▼
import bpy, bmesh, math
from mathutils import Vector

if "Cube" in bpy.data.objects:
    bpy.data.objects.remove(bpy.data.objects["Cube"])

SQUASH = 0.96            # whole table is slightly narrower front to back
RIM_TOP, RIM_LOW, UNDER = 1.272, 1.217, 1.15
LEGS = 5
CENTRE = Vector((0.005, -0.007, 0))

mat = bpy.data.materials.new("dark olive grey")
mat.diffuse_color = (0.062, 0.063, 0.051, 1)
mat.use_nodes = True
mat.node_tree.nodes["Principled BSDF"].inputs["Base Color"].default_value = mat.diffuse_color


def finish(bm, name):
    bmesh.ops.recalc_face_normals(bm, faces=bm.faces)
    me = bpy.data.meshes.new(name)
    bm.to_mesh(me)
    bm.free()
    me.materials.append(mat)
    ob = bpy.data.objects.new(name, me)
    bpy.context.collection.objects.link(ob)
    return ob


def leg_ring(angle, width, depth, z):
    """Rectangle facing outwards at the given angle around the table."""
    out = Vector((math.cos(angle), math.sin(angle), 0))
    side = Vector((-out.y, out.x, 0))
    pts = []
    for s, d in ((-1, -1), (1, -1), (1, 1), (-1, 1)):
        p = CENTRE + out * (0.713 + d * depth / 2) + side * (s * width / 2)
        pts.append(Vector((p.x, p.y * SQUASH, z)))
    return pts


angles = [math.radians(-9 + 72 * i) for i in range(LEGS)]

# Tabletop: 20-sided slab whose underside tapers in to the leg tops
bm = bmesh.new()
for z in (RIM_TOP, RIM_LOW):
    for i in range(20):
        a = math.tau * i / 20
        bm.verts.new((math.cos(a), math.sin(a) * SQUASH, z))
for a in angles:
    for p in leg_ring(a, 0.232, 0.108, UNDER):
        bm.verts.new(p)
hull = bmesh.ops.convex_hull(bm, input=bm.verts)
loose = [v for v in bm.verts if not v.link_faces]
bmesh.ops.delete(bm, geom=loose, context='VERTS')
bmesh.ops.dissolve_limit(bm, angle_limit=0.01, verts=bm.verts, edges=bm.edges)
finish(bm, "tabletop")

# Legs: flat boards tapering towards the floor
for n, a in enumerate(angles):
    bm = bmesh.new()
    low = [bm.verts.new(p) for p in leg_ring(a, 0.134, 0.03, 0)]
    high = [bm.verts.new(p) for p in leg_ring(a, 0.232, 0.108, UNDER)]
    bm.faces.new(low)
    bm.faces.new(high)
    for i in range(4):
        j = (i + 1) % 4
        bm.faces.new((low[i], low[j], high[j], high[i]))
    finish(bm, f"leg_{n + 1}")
▲
_Your objective_: Above are the lines; repeat exactly the ones from the line containing "from mathutils import Vector" down to the line containing "ob = bpy.data.objects.new(name, me)", both inclusive.

_Result of this task_:
from mathutils import Vector

if "Cube" in bpy.data.objects:
    bpy.data.objects.remove(bpy.data.objects["Cube"])

SQUASH = 0.96            # whole table is slightly narrower front to back
RIM_TOP, RIM_LOW, UNDER = 1.272, 1.217, 1.15
LEGS = 5
CENTRE = Vector((0.005, -0.007, 0))

mat = bpy.data.materials.new("dark olive grey")
mat.diffuse_color = (0.062, 0.063, 0.051, 1)
mat.use_nodes = True
mat.node_tree.nodes["Principled BSDF"].inputs["Base Color"].default_value = mat.diffuse_color


def finish(bm, name):
    bmesh.ops.recalc_face_normals(bm, faces=bm.faces)
    me = bpy.data.meshes.new(name)
    bm.to_mesh(me)
    bm.free()
    me.materials.append(mat)
    ob = bpy.data.objects.new(name, me)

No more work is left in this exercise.